A recent malpractice case involved a patient who was discharged from an emergency department (ED) with a diagnosis of benign positional vertigo. “She was having a stroke, and was returned to the hospital a few hours later with an occluded basilar artery,” says Gary Mims, JD, a partner at Sickels, Frei and Mims in Fairfax, VA.
The emergency physician (EP) did not document her differential, but in her deposition testified that she considered a variety of diagnoses. She added that she specifically considered basilar artery occlusion.
“While it was our contention that she should have considered stroke — and after a negative CT, specifically an ischemic stroke — it was unlikely that anyone would be so specific as to have considered where the occlusion was, and then not rule it out and discharge the patient,” says Mims.

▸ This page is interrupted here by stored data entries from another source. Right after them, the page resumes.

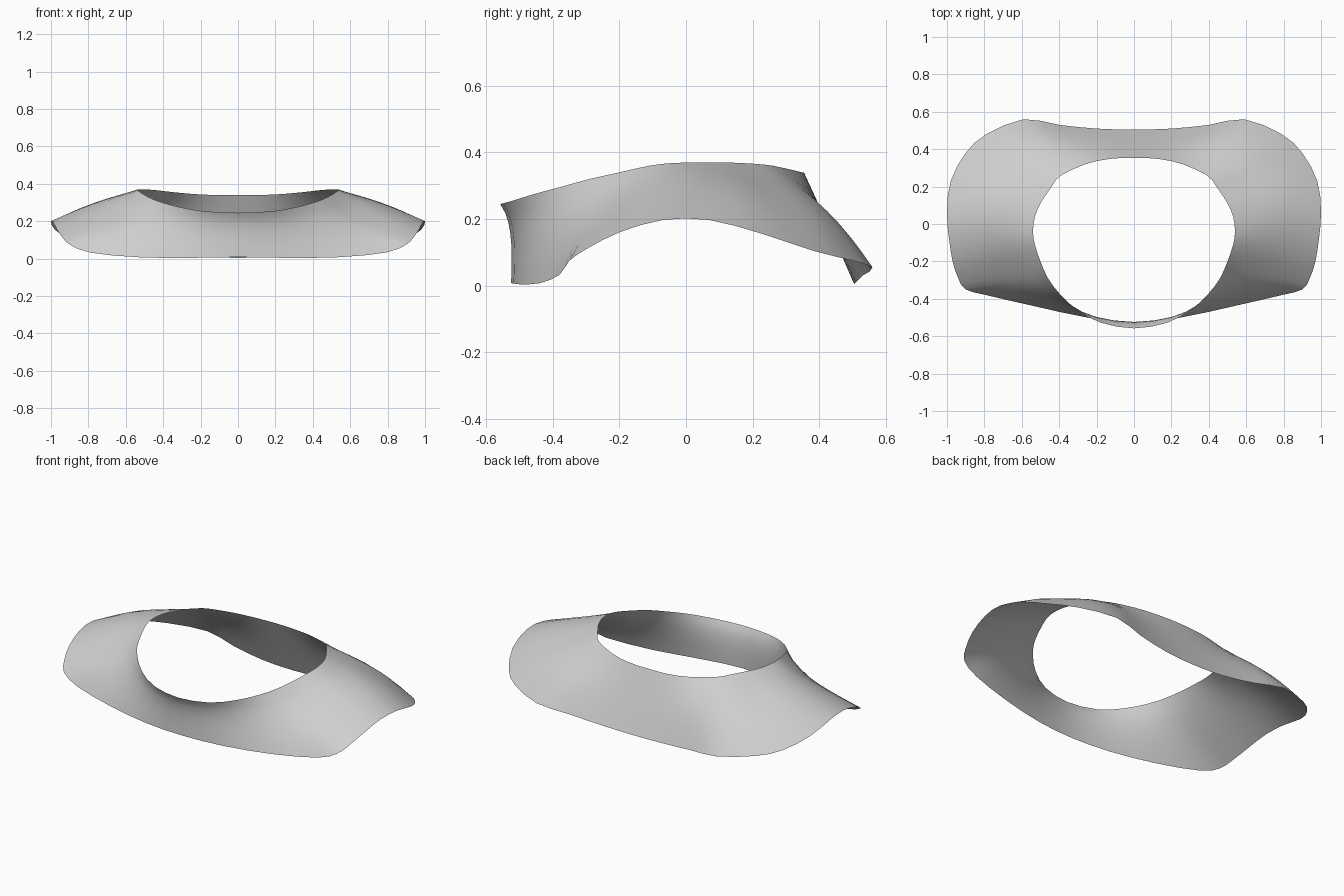
import bpy
import bmesh
import math
from mathutils import Vector

default_cube = bpy.data.objects.get("Cube")
if default_cube:
    bpy.data.objects.remove(default_cube, do_unlink=True)

# Neck rim and outer hem of the left half, from back centre to front centre
NECK_RIM = [
    (0, .354, .34), (.13, .348, .34), (.26, .32, .347), (.39, .26, .36),
    (.43, .215, .365), (.465, .165, .368), (.5, .11, .37), (.53, .04, .37),
    (.54, -.04, .368), (.53, -.11, .36), (.5, -.2, .34), (.46, -.29, .32),
    (.4, -.37, .298), (.31, -.455, .275), (.18, -.527, .253), (0, -.558, .245),
]
OUTER_HEM = [
    (0, .505, .004), (.2, .51, .01), (.4, .53, .03), (.59, .56, .055),
    (.79, .48, .08), (.9, .38, .105), (.98, .23, .155), (1, .07, .197),
    (.99, -.07, .197), (.97, -.2, .16), (.94, -.29, .115), (.9, -.35, .075),
    (.79, -.38, .032), (.53, -.44, .007), (.25, -.5, .004), (0, -.525, .008),
]
# How far the cloth swells (+) or hollows (-), by the rim's y position
SWELL = [(-.56, -.018), (-.4, -.03), (-.28, -.035), (-.05, 0),
         (.1, .025), (.22, .03), (.36, 0)]
STEPS = 2    # smoothing steps between neighbouring profile points
BANDS = 8    # strips from rim to hem


def mirrored(point):
    return Vector((-point.x, point.y, point.z))


def padded(points):
    """Extend a half line past both ends with its mirror image."""
    return [mirrored(points[1])] + points + [mirrored(points[-2])]


def smooth_path(points):
    """Pass a smooth line through the points, symmetric at both ends."""
    pts = padded([Vector(p) for p in points])
    path = []
    for a, b, c, d in zip(pts, pts[1:], pts[2:], pts[3:]):
        for step in range(STEPS):
            t = step / STEPS
            path.append(b + (c - a) * t / 2
                        + (a - b * 2.5 + c * 2 - d / 2) * t * t
                        + (b * 3 - a - c * 3 + d) * t ** 3 / 2)
    return path + [pts[-2]]


def swell_at(y):
    for (y_low, low), (y_high, high) in zip(SWELL, SWELL[1:]):
        if y <= y_high:
            break
    return low + (high - low) * (y - y_low) / (y_high - y_low)


def cloth_column(rim_point, hem_point, along):
    """Points from rim to hem, bowed along the outward direction."""
    outward = along.cross(hem_point - rim_point).normalized()
    swell = swell_at(rim_point.y)
    skew = 1.1 if swell > 0 else .7    # hollows sit nearer the rim
    return [
        rim_point.lerp(hem_point, band / BANDS)
        + outward * swell * math.sin(math.pi * (band / BANDS) ** skew)
        for band in range(BANDS + 1)
    ]


# Collar cloth: one open sheet spanning rim to hem
rim = smooth_path(NECK_RIM)
hem = smooth_path(OUTER_HEM)
wide_rim, wide_hem = padded(rim), padded(hem)
bm = bmesh.new()
columns = []
for i, (rim_point, hem_point) in enumerate(zip(rim, hem)):
    along = wide_rim[i + 2] - wide_rim[i] + wide_hem[i + 2] - wide_hem[i]
    column = cloth_column(rim_point, hem_point, along)
    columns.append([bm.verts.new(point) for point in column])
for here, following in zip(columns, columns[1:]):
    for band in range(BANDS):
        bm.faces.new((here[band], following[band],
                      following[band + 1], here[band + 1]))
mesh = bpy.data.meshes.new("shoulder_collar")
bm.to_mesh(mesh)
bm.free()
collar = bpy.data.objects.new("shoulder_collar", mesh)
bpy.context.collection.objects.link(collar)

# Right half
mirror = collar.modifiers.new("right_half", "MIRROR")
mirror.use_axis[0] = True
mirror.use_clip = True

# Plain grey cloth
grey = bpy.data.materials.new("light_grey_cloth")
grey.use_nodes = True
colour = (.62, .62, .62, 1)
grey.diffuse_color = colour
shader = grey.node_tree.nodes["Principled BSDF"]
shader.inputs["Base Color"].default_value = colour
shader.inputs["Roughness"].default_value = .8
mesh.materials.append(grey)

# Soft shading
bpy.ops.object.select_all(action="DESELECT")
collar.select_set(True)
bpy.context.view_layer.objects.active = collar
bpy.ops.object.shade_smooth_by_angle(angle=math.radians(50))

It was clear to Mims that the EP learned the specific stroke the patient had after the lawsuit was filed, then tried to explain away that she had considered it. “A better response, in my opinion, would have been to say what likely happened — that the symptoms were those of benign positional vertigo, a common ED complaint, and that the diagnosis of stroke is easy using hindsight,” says Mims.
It may be tempting for EPs to claim that the correct diagnosis was part of their differential when in fact it was never considered. Instead, advises Mims, “discuss this with your lawyer. Be prepared to explain why it did not figure into your differential.” Here are some ways in which EPs can help their defense:
• Be candid with your lawyer.
“It is very difficult to prepare an adequate defense when the facts change during litigation,” says Mims. “More often than not, this leads to settlement. At times, it creates such a conflict that defense counsel has to withdraw.” Plaintiff’s counsel will quickly pick up on the problem, and is in a prime position to control settlement negotiations.
• Never alter medical records.
“This is a completely devastating tactic employed by some doctors,” says Mims. “If it happens, the case is over — likely at a cost higher than what the case would otherwise be worth.” If, in retrospect, the EP wishes to clarify something in the record — before he or she is aware of a lawsuit — it should be done transparently. “Make it an addendum, and explain your purpose and reasoning,” says Mims. “Do not, for any reason, delete or try to hide what was previously recorded.”
• Immediately notify your insurance carrier, the hospital’s legal representative, and the medical records department.
“The medical records department should immediately sequester the chart so no one can alter the record. The physician will want to review the chart,” says Sandra Schneider, MD, FACEP, chief of the Research Division of Emergency Medicine at North Shore University Hospital in Manhasset, NY. There are generally standard procedures for doing this, she explains, which involve having a legal representative or medical records department representative present at all times.
• Don’t discuss the facts of the case with anyone other than a representative of the malpractice carrier and the attorney, unless advised that it is permissible to do so by the malpractice insurer.
“Insurers and lawyers have been so diligent with these admonitions over the years that this has become more theoretical than real, and I hope it stays that way,” says Marc E. Levsky, MD, a board member of the Walnut Creek, CA-based The Mutual Risk Retention Group, a fellow at PIAA, a Rockville, MD-based insurance trade association, and an EP at Seton Medical Center in Daly City, CA.
At the beginning of virtually every deposition, the deponent is asked by plaintiff’s counsel whether he or she discussed the case with anyone other than a representative of the insurance company or counsel. “If the deponent answers in the affirmative, the people with whom the defendant spoke about the case can be deposed about what the defendant said,” says Levsky.
EPs commonly want to justify their actions, in order to assure themselves that others would have done the same thing. “However, discussing the case with anyone other than the attorney is wrong. This includes other members of the treating team,” says Schneider.
Professional societies, such as the American College of Emergency Physicians, provide assistance for EPs struggling with malpractice litigation. “This is not legal advice, nor can the exact case be discussed,” says Schneider. “However, they can provide support for dealing with the personal toll of getting sued.”
Similarly, insurance companies have begun to implement support programs for physicians involved in medical negligence lawsuits. This allows an insured physician to discuss the emotional and practical ramifications of the litigation process. “That type of discussion can be helpful to the defendant EP, and should not compromise his or her defense in any way,” says Levsky.
• Marc E. Levsky, MD, The Mutual Risk Retention Group, Walnut Creek, CA. Phone: (925) 949-0100. E-mail: email@example.com.
• Gary Mims, JD, Sickels, Frei and Mims, Fairfax, VA. Phone: (703) 925-0500. Fax: (703) 925-0501. E-mail: firstname.lastname@example.org.
• Sandra Schneider, MD, FACEP, Chief, Research Division of Emergency Medicine, North Shore University Hospital, Manhasset, NY. Phone: (516) 562-1406. E-mail: email@example.com.